Learn more about these healing green spaces dedicated to improving your health and well-being.

In an evidence-based research study conducted by NParks in collaboration with research partners, we found that urban nature contributes positively to a person's health and overall well-being. 

Another study found that there were positive neuro-psychophysiological benefits from passive exposure to a therapeutic garden for the mental health of individuals with clinically concerning depressive disorders.

Both research studies provide scientific support for our City in Nature programme through the formulation of science-based urban nature planning, management, and design in Singapore as seen in the development of therapeutic gardens in our parks and our therapeutic horticulture programmes.

These research studies have been published in international peer-reviewed journals and are also among the first few studies in the world that demonstrate the impact of gardening on mental resilience and the relative importance of different types of urban nature during the COVID-19 pandemic.

How to start a therapeutic garden

If you are planning to start a therapeutic garden, there are 5 steps you should follow:
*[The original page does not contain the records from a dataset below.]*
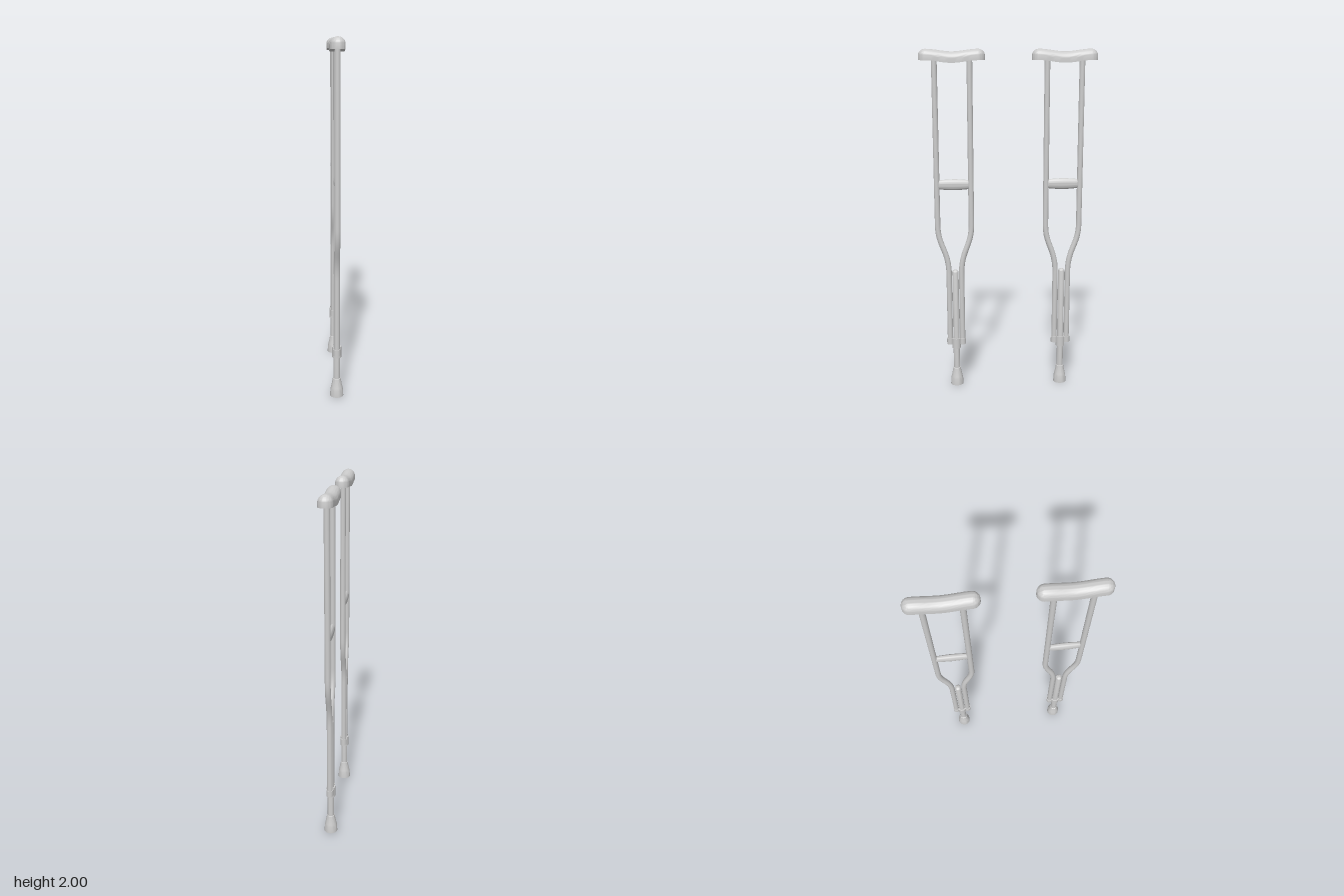
import * as THREE from 'three';
import { toCreasedNormals } from 'three/addons/utils/BufferGeometryUtils.js';

const grey = new THREE.MeshStandardMaterial({ color: 0xcccccc });

function add(parent, name, geometry, y = 0, z = 0) {
  const mesh = new THREE.Mesh(geometry, grey);
  mesh.name = name;
  mesh.position.set(0, y, z);
  parent.add(mesh);
  return mesh;
}

function lathe(points, segments = 32) {
  const profile = points.map(([r, y]) => new THREE.Vector2(r, y));
  return toCreasedNormals(new THREE.LatheGeometry(profile, segments), 0.6);
}

// Underarm pad: a domed profile swept round a stadium outline, sagging in the middle
function padGeometry() {
  const radius = 0.039, half = 0.146, wall = 0.023, sag = 0.014;
  const profile = [[0, 0], [radius, 0], [radius, wall]];
  for (let i = 1; i <= 10; i++) {
    const a = (i / 10) * Math.PI / 2;
    profile.push([radius * Math.cos(a), wall + 0.038 * Math.sin(a)]);
  }
  // Each outline station: spine position and outward angle
  const n = 16, stations = [];
  for (const side of [0, 1]) {
    const s = side ? -1 : 1;
    for (let i = 0; i < n; i++) stations.push([s * half * (2 * i / n - 1), side * Math.PI]);
    for (let i = 0; i < n; i++) stations.push([s * half, (side + i / n) * Math.PI]);
  }
  stations.push(stations[0]);

  const cols = stations.length, rows = profile.length;
  const geo = new THREE.PlaneGeometry(1, 1, cols - 1, rows - 1);
  const pos = geo.attributes.position;
  for (let row = 0; row < rows; row++) {
    for (let col = 0; col < cols; col++) {
      const [r, y] = profile[row], [spine, a] = stations[col];
      const z = spine + r * Math.sin(a);
      const t = Math.min(1, Math.abs(z) / half);
      const dip = sag * (1 + Math.cos(Math.PI * t)) / 2;
      pos.setXYZ(row * cols + col, r * Math.cos(a), y - dip, z);
    }
  }
  return toCreasedNormals(geo, 0.7);
}

// Side tube: straight at the top, curving inward to run beside the centre tube
function sideTubeGeometry(side) {
  const p = (y, off) => new THREE.Vector3(0, y, side * off);
  const path = new THREE.CurvePath();
  path.add(new THREE.LineCurve3(p(1.95, 0.098), p(1.0, 0.098)));
  path.add(new THREE.CubicBezierCurve3(p(1.0, 0.098), p(0.87, 0.098), p(0.85, 0.037), p(0.7, 0.037)));
  path.add(new THREE.LineCurve3(p(0.7, 0.037), p(0.27, 0.037)));
  return new THREE.TubeGeometry(path, 90, 0.016, 20);
}

function createCrutch(name) {
  const crutch = new THREE.Group();
  crutch.name = name;

  add(crutch, 'underarmPad', padGeometry(), 1.939);

  for (const side of [-1, 1]) {
    add(crutch, side > 0 ? 'frontSideTube' : 'backSideTube', sideTubeGeometry(side));
    add(crutch, 'clampLobe', new THREE.CylinderGeometry(0.02, 0.02, 0.036, 24), 0.278, side * 0.037);
  }

  // Hand grip: flattened, slightly swollen bar between the side tubes
  const gripProfile = [[0, -0.088], [0.022, -0.088], [0.026, -0.084]];
  for (let i = 0; i <= 12; i++) {
    const z = -0.08 + 0.16 * i / 12;
    gripProfile.push([0.027 + 0.005 * Math.cos(z / 0.08 * Math.PI / 2), z]);
  }
  gripProfile.push([0.026, 0.084], [0.022, 0.088], [0, 0.088]);
  const grip = lathe(gripProfile);
  grip.rotateX(Math.PI / 2);
  grip.scale(0.55, 1, 1);
  add(crutch, 'handGrip', grip, 1.239);

  // Adjustable centre tube with a softly domed top
  add(crutch, 'centreTube', lathe([
    [0, 0.08], [0.019, 0.08], [0.019, 0.714], [0.017, 0.72], [0.011, 0.725], [0, 0.727],
  ]));
  add(crutch, 'clampCollar', new THREE.CylinderGeometry(0.026, 0.026, 0.062, 32), 0.266);

  // Flared rubber foot
  add(crutch, 'footTip', lathe([
    [0, 0], [0.038, 0], [0.036, 0.04], [0.033, 0.052], [0.028, 0.075],
    [0.024, 0.095], [0.0225, 0.105], [0.019, 0.107],
  ]));
  return crutch;
}

export function createModel() {
  const model = new THREE.Group();
  model.name = 'crutchPair';
  for (const side of [-1, 1]) {
    const crutch = createCrutch(side > 0 ? 'frontCrutch' : 'backCrutch');
    crutch.position.z = side * 0.315;
    model.add(crutch);
  }
  return model;
}
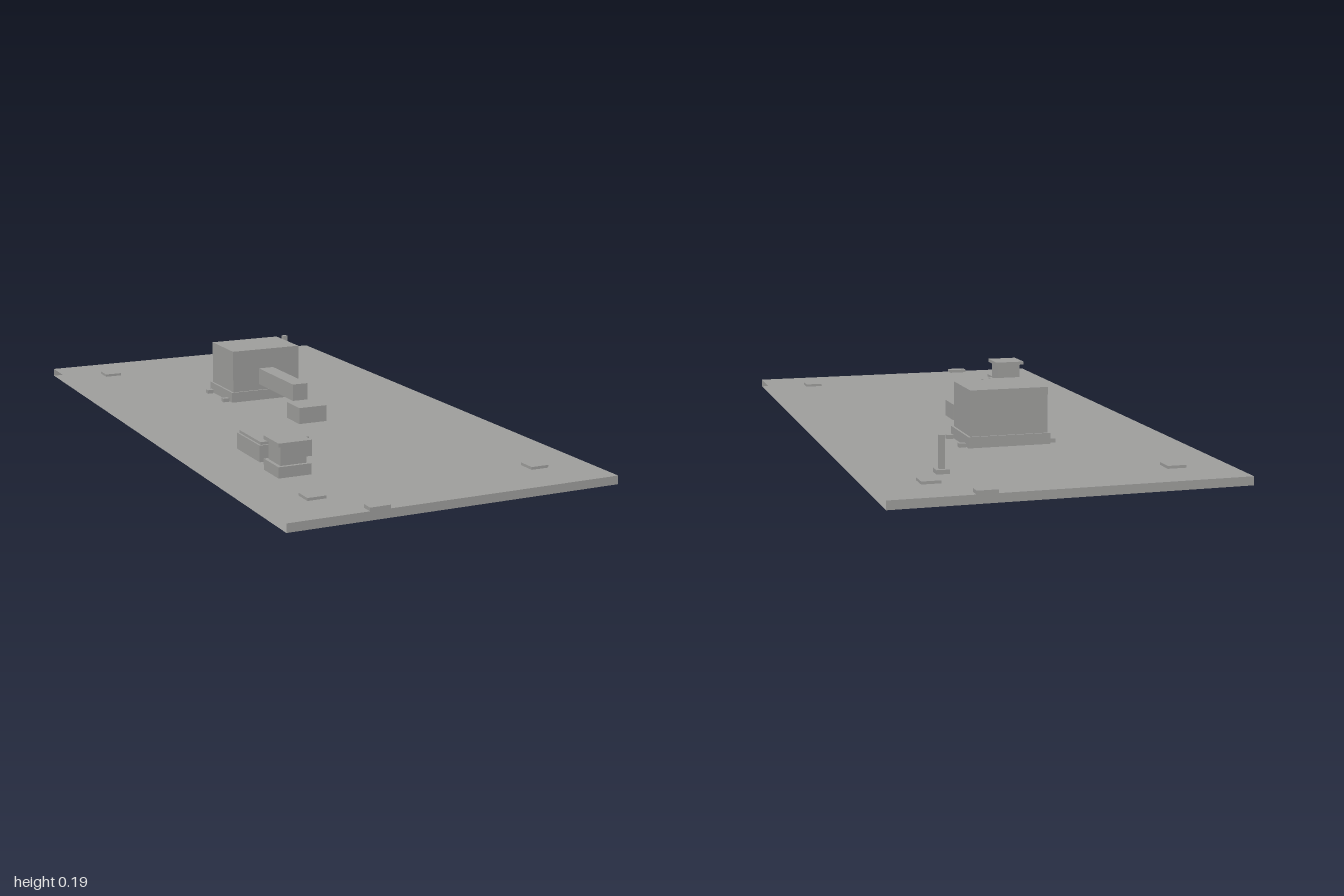
import * as THREE from 'three';

const SLAB_TOP = 0.025;

export function createModel() {
  const model = new THREE.Group();
  model.name = 'siteModel';
  const grey = new THREE.MeshStandardMaterial({ color: 0x9f9f9d, side: THREE.DoubleSide });
  grey.name = 'stone grey';

  // Block centred at (x, z), spanning y0 to y1
  function block(name, parent, x, z, w, d, y0, y1) {
    const mesh = new THREE.Mesh(new THREE.BoxGeometry(w, y1 - y0, d), grey);
    mesh.position.set(x, (y0 + y1) / 2, z);
    mesh.name = name;
    parent.add(mesh);
    return mesh;
  }

  function group(name) {
    const g = new THREE.Group();
    g.name = name;
    model.add(g);
    return g;
  }

  // Ground slab: open along its two long sides (drops the +x and -x faces)
  const slab = block('groundSlab', model, 0, 0, 1.008, 2, 0, SLAB_TOP);
  slab.geometry.setIndex(Array.from(slab.geometry.index.array).slice(12));
  slab.geometry.clearGroups();

  // Main hall with skirt and four feet
  const hall = group('mainHall');
  block('hallBody', hall, 0, -0.339, 0.236, 0.176, SLAB_TOP, 0.194);
  block('hallSkirt', hall, 0, -0.339, 0.25, 0.188, SLAB_TOP, 0.058);
  for (const x of [-0.138, 0.138]) {
    for (const z of [-0.407, -0.271]) {
      block('hallFoot', hall, x, z, 0.02, 0.017, SLAB_TOP, 0.037);
    }
  }

  // Raised walkway and the block at its end
  const walkway = group('walkway');
  block('walkwayBeam', walkway, 0, -0.119, 0.051, 0.266, 0.077, 0.13);
  block('walkwayEndBlock', walkway, 0, 0.06, 0.094, 0.092, SLAB_TOP, 0.076);

  // Low building with an inset roof
  const low = group('lowBuilding');
  block('lowBody', low, -0.254, 0.374, 0.164, 0.164, SLAB_TOP, 0.074);
  block('lowRoof', low, -0.254, 0.374, 0.152, 0.152, 0.074, 0.082);

  // Booth: plinth, body and overhanging roof
  const booth = group('booth');
  block('boothPlinth', booth, -0.306, 0.579, 0.1, 0.1, SLAB_TOP, 0.057);
  block('boothBody', booth, -0.306, 0.579, 0.079, 0.079, 0.057, 0.113);
  block('boothRoof', booth, -0.306, 0.579, 0.1, 0.1, 0.113, 0.124);

  // Post on a small base
  const post = group('post');
  block('postBase', post, 0.286, -0.727, 0.038, 0.038, SLAB_TOP, 0.037);
  block('postShaft', post, 0.286, -0.727, 0.016, 0.016, 0.037, 0.13);

  // Corner pads
  for (const x of [-0.347, 0.347]) {
    for (const z of [-0.823, 0.823]) {
      block('cornerPad', model, x, z, 0.055, 0.055, SLAB_TOP, 0.033);
    }
  }

  // Entry pads on the two short edges
  for (const s of [-1, 1]) {
    block('edgePad', model, -0.238 * s, 0.983 * s, 0.06, 0.034, SLAB_TOP, 0.035);
  }

  return model;
}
  1. Garner interest and initiate the project.
  2. Obtain advice on the therapeutic garden's design.
  3. Develop and implement a therapeutic horticulture programme.
  4. Implement a therapeutic garden.
  5. Operate and maintain the therapeutic garden.
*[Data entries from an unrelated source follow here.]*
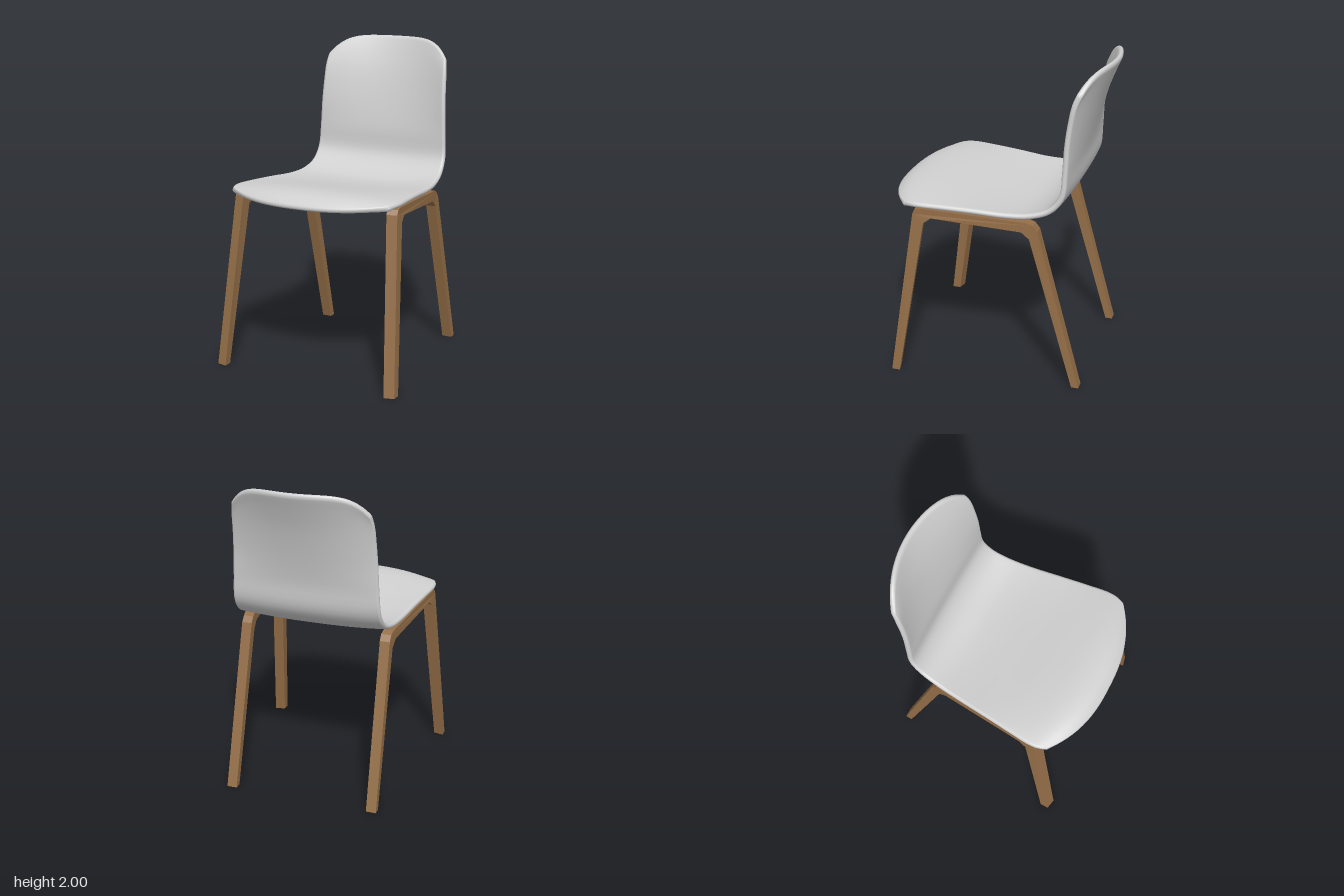
import * as THREE from 'three';
import { mergeVertices } from 'three/addons/utils/BufferGeometryUtils.js';

const V = (x, y, z) => new THREE.Vector3(x, y, z);
const clamp = THREE.MathUtils.clamp;

// Shell stations from front lip to top of back: centre z, y, then edge x, y, z
const STATIONS = [
  [0.673, 1.1, 0.54, 1.125, 0.51],
  [0.61, 1.145, 0.558, 1.13, 0.455],
  [0.5, 1.163, 0.563, 1.13, 0.4],
  [0.32, 1.147, 0.55, 1.127, 0.27],
  [0.1, 1.112, 0.528, 1.12, 0.09],
  [-0.12, 1.087, 0.503, 1.108, -0.12],
  [-0.27, 1.093, 0.487, 1.118, -0.27],
  [-0.39, 1.145, 0.475, 1.16, -0.385],
  [-0.465, 1.24, 0.467, 1.25, -0.455],
  [-0.485, 1.4, 0.458, 1.4, -0.47],
  [-0.525, 1.58, 0.451, 1.56, -0.475],
  [-0.58, 1.77, 0.444, 1.7, -0.49],
  [-0.63, 1.9, 0.439, 1.8, -0.51],
  [-0.673, 1.999, 0.428, 1.87, -0.54],
];
const centre = new THREE.CatmullRomCurve3(STATIONS.map(([z, y]) => V(0, y, z)));
const edge = new THREE.CatmullRomCurve3(STATIONS.map(([, , x, y, z]) => V(x, y, z)));

// Middle surface of the shell: t runs front to top, u runs from side to side
function shellPoint(t, u) {
  t = clamp(t, 0, 1);
  u = clamp(u, -1, 1);
  const c = centre.getPoint(t), e = edge.getPoint(t), a = Math.abs(u);
  const kz = t < 0.3 ? 2.5 : 2;
  const ky = 2.5 + 2.5 * THREE.MathUtils.smoothstep(t, 0.6, 0.95);
  return V(e.x * u, THREE.MathUtils.lerp(c.y, e.y, a ** ky), THREE.MathUtils.lerp(c.z, e.z, a ** kz));
}

// Parameters from 0 to 1, packed near both ends for the rounded rim
function samples(count, rim) {
  const list = [0, 0.07, 0.3, 0.65].map((f) => f * rim);
  const inner = [];
  for (let i = 0; i <= count; i++) inner.push(rim + ((1 - 2 * rim) * i) / count);
  return [...list, ...inner, ...list.map((v) => 1 - v).reverse()];
}

function shellGeometry() {
  const half = 0.0175, rimT = 0.02, rimU = 0.018, d = 0.004;
  const ts = samples(52, rimT), us = samples(28, rimU);
  const round = (v, rim) => {
    const q = 1 - Math.min(1, Math.min(v, 1 - v) / rim);
    return Math.sqrt(Math.max(0, 1 - q * q));
  };
  const positions = [], index = [], cols = us.length, size = ts.length * cols;
  for (const side of [1, -1]) {
    for (const t of ts) {
      for (const w of us) {
        const u = w * 2 - 1;
        const across = shellPoint(t, u + d).sub(shellPoint(t, u - d));
        const along = shellPoint(t + d, u).sub(shellPoint(t - d, u));
        const normal = across.cross(along).normalize();
        const p = shellPoint(t, u).addScaledVector(normal, side * half * round(t, rimT) * round(w, rimU));
        positions.push(p.x, p.y, p.z);
      }
    }
  }
  for (let i = 0; i < ts.length - 1; i++) {
    for (let j = 0; j < cols - 1; j++) {
      const a = i * cols + j, b = a + 1, c = a + cols, e = c + 1;
      index.push(a, b, c, b, e, c);
      index.push(...[a, c, b, b, c, e].map((k) => k + size));
    }
  }
  let g = new THREE.BufferGeometry();
  g.setAttribute('position', new THREE.Float32BufferAttribute(positions, 3));
  g.setIndex(index);
  g = mergeVertices(g, 1e-5);
  g.computeVertexNormals();
  return g;
}

// Side frame outline (z, y): outer edge front to rear, then inner edge back
const FRAME = [
  [0.61, 0], [0.46, 1.075], [0.443, 1.105], [0.405, 1.113], [-0.255, 1.075],
  [-0.29, 1.06], [-0.318, 1.025], [-0.595, 0], [-0.55, 0], [-0.268, 0.97],
  [-0.22, 1.012], [0.345, 1.055], [0.392, 1.02], [0.557, 0],
];

// Two legs and a rail in one bent piece, splayed outwards towards the feet
function frameGeometry(side) {
  const width = 0.064;
  const shape = new THREE.Shape(FRAME.map(([z, y]) => new THREE.Vector2(-z, y)));
  const g = new THREE.ExtrudeGeometry(shape, { depth: width, bevelEnabled: false });
  g.translate(0, 0, -width / 2).rotateY(Math.PI / 2);
  const p = g.attributes.position;
  for (let i = 0; i < p.count; i++) {
    const c = p.getX(i), y = p.getY(i), z = p.getZ(i);
    const knee = 0.481 + 0.107 * clamp(z, -0.29, 0.43);
    const splay = (1 - y / 1.08) * (z > 0 ? 0.063 : 0.014);
    p.setX(i, side * (knee + splay) + c);
    if (z > 0) p.setZ(i, z - 0.007 - 0.22 * c * side);
  }
  g.computeVertexNormals();
  return g;
}

export function createModel() {
  const shellGrey = new THREE.MeshStandardMaterial({ color: 0xd0d0d0 });
  shellGrey.name = 'shellGrey';
  const wood = new THREE.MeshStandardMaterial({ color: 0x956f48 });
  wood.name = 'wood';

  const chair = new THREE.Group();
  chair.name = 'chair';
  const add = (name, geometry, material) => {
    const mesh = new THREE.Mesh(geometry, material);
    mesh.name = name;
    chair.add(mesh);
  };
  add('seatShell', shellGeometry(), shellGrey);
  add('leftLegFrame', frameGeometry(1), wood);
  add('rightLegFrame', frameGeometry(-1), wood);
  return chair;
}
As shown in the diagram, stakeholders must be involved in the planning and design process at each step to ensure that their needs and concerns are considered.

It is also important to keep in mind the cultural backgrounds, age groups, and health conditions of the users whom the therapeutic garden is designed for.

Request assistance for design of therapeutic gardens

If you wish to start a therapeutic garden, you may submit details about your project to us. We can provide you with guidance and advice on the design process for therapeutic gardens.

You may refer to our comprehensive guides for the design of therapeutic gardens and contemplative landscapes in Singapore:

We also work closely with:

  • The Residents’ Committee (RC), Neighborhood Committees (NC), or Residents’ Network (RN) for residents in public or private housing estates who are interested in starting therapeutic gardens in their area.
  • Organisations and interest groups to incorporate therapeutic horticulture programmes in their facilities through training workshops.